→ WORK ORDER
Give only the number of lines in the records that include "faces".

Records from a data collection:
********
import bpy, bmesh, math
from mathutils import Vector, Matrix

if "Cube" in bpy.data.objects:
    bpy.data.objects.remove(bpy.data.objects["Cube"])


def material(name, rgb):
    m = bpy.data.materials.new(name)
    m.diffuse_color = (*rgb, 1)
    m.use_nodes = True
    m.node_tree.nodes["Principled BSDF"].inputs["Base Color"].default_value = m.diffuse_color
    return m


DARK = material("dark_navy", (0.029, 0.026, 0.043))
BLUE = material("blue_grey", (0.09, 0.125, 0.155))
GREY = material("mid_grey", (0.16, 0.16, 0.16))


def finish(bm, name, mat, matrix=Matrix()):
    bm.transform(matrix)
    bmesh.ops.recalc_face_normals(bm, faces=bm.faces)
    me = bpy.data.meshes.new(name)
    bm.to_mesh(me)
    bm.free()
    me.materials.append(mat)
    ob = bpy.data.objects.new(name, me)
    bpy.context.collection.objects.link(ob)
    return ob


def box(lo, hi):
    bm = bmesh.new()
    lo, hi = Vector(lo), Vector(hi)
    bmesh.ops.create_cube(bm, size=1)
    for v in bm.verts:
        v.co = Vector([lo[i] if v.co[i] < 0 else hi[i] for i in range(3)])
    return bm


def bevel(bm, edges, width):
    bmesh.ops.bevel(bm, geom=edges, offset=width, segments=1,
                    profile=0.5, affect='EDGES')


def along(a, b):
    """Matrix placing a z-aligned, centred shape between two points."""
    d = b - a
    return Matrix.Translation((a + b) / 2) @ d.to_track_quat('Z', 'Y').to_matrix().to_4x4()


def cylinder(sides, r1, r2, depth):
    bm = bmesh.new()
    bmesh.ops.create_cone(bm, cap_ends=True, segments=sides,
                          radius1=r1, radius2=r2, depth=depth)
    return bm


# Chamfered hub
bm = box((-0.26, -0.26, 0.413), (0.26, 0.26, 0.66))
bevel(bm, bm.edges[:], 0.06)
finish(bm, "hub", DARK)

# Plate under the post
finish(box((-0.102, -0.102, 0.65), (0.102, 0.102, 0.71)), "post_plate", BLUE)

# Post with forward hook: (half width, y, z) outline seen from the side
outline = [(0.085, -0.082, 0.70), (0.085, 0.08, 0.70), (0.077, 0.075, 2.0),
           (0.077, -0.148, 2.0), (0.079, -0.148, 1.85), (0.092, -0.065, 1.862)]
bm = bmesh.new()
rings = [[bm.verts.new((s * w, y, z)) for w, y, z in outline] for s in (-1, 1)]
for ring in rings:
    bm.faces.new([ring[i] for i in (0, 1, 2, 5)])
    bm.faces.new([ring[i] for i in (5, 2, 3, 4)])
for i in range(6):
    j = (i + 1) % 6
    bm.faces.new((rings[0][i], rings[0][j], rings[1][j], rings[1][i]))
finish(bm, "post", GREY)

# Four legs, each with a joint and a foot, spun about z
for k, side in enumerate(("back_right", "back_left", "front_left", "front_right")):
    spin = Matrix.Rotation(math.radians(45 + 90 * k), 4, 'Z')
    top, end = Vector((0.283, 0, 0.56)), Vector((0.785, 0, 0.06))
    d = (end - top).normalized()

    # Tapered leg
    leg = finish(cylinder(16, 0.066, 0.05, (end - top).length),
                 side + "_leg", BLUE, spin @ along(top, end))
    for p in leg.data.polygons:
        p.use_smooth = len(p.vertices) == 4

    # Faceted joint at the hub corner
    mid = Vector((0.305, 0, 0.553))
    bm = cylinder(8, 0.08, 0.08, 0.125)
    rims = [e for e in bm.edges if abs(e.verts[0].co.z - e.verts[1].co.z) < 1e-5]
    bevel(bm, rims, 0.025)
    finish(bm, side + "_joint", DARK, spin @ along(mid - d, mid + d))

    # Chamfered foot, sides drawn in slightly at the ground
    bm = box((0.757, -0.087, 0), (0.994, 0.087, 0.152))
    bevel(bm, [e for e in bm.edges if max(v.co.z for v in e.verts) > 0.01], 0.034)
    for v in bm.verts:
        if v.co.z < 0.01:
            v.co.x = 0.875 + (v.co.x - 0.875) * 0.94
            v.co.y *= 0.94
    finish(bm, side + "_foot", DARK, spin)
********
→ SOLUTION FOR THIS TASK
4